Differences in antonyms of “balance” with negative prefixes

Most words only have one correct negative prefix out of “in-“, “im-“, and “un-“. Why are both “imbalance” and “unbalance” both grammatically correct (but “inbalance” is not”)? What are differences in meaning and usage of these two opposites of “balance”? Can they be regarded as synonyms of each other? Are there any other examples of … Read more

Transcription and pronunciation of the ‘un-‘ prefix in General American English

What’s the correct transcription and pronunciation of the ‘un-‘ prefix in General American English? Cambridge Online dictionary provides the following transcription: /ʌn/ It’s the same in words with this prefix: /ʌnˈdu/. Why do they use the /ʌ/ and not the /ə/ (schwa)? It’s the /ə/ sound that typically occurs in unstressed syllables. Thank you. Answer … Read more

What did Colbert mean by “bedude form”?

In his most recent monologue on The Late Show, the comedian host Stephen Colbert, gently mocked a New York Times reporter’s style of writing (watch the excerpt on YouTube) “500 words” she whispered, her silken robe sliding to the floor as the morning sun hit her bedude form.

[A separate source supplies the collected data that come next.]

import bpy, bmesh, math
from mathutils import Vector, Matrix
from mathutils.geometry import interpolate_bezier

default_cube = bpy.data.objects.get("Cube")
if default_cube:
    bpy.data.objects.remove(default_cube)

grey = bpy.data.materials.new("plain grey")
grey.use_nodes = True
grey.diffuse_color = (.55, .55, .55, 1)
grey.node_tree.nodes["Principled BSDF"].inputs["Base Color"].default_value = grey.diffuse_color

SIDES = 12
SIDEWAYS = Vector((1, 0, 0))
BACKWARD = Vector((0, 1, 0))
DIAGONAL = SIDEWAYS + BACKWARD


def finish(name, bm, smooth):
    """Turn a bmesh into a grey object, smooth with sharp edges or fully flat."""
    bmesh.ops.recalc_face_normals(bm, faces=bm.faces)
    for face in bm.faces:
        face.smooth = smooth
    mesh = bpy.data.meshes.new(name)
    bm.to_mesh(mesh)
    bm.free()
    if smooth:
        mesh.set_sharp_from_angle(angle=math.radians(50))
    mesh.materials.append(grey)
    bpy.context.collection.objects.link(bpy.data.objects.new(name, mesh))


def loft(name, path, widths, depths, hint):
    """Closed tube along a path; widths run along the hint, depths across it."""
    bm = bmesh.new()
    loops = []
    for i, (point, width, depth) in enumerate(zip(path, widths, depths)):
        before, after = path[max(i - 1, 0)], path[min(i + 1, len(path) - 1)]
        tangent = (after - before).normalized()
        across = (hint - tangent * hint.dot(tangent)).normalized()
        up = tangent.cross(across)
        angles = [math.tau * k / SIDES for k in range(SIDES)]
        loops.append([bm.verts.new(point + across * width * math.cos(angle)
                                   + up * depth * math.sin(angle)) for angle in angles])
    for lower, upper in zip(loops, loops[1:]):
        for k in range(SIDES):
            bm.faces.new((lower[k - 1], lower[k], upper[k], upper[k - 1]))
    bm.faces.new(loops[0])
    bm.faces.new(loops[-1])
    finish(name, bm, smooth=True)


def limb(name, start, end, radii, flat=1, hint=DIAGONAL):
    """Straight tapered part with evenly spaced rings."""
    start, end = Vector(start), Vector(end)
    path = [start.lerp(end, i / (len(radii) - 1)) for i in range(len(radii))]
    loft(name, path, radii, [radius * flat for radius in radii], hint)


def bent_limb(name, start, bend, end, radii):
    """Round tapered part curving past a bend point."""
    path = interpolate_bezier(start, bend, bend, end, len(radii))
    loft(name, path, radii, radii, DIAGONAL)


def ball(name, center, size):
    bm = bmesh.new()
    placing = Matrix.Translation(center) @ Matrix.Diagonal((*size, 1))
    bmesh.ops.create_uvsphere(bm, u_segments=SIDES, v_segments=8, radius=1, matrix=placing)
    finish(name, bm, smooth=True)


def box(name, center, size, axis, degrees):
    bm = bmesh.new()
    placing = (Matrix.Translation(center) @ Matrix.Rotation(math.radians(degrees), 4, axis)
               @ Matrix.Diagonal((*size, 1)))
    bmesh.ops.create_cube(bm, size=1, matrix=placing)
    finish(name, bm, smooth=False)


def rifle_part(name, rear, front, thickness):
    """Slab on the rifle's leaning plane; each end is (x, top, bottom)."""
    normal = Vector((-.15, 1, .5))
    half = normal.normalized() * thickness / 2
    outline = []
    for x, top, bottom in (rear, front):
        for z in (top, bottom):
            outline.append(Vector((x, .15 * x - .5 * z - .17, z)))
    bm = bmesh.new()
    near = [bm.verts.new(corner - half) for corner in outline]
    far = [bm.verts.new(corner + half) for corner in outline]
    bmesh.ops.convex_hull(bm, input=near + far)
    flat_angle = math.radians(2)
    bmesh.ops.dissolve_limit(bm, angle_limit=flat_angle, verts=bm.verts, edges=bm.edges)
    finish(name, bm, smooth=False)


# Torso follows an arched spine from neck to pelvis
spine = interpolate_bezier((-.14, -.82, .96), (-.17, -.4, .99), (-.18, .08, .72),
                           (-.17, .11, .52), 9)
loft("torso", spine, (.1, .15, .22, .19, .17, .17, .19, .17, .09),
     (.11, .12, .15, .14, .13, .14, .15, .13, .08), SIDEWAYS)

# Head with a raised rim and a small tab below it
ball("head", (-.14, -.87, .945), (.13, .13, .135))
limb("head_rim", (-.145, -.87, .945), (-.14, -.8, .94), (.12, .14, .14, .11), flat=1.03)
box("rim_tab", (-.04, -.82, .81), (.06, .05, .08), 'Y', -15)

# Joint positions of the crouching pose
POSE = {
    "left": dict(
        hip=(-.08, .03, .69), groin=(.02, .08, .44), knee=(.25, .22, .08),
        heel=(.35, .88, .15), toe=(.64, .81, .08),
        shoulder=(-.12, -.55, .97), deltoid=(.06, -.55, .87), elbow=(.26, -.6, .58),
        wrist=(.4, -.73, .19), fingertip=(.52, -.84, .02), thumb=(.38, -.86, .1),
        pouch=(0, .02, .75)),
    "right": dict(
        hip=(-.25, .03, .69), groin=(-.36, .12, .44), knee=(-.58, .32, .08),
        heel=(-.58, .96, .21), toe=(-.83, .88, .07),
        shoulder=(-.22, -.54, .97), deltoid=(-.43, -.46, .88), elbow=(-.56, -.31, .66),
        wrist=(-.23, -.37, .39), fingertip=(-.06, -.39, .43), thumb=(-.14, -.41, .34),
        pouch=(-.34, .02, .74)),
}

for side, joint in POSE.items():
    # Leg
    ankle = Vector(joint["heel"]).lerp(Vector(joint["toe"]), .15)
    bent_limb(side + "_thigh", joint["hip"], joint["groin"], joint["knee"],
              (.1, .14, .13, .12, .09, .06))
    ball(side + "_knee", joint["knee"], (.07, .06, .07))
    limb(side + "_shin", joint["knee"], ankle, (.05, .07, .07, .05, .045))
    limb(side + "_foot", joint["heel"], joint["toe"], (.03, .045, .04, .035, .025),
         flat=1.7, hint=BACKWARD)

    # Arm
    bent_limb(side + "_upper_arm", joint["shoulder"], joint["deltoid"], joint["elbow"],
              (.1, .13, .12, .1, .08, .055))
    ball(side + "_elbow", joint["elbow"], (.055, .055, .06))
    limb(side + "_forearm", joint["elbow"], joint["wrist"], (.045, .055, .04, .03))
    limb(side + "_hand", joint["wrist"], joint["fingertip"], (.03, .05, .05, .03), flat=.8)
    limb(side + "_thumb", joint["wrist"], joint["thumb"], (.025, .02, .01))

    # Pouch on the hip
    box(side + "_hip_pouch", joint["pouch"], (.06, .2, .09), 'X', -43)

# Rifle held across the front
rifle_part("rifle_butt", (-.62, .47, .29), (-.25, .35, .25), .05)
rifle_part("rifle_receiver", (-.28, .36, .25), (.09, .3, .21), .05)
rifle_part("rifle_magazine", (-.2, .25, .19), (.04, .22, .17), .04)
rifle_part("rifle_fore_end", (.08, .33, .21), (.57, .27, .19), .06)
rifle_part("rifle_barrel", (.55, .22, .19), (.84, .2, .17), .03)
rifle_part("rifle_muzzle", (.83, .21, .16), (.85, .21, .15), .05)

I think that’s how the word “bedude” … Read more

Is there a prefix to denote neutrality?

English has prefixes to denote opposition as well as absence. For example: ‘gnostic’ vs ‘agnostic’ (having knowledge vs absence of knowledge) ‘social’ vs ‘asocial’ vs ‘anti social’ (being social, not being social, being against society) However there is a subtle difference between the absence of something and being neutral towards it. For example let;s say … Read more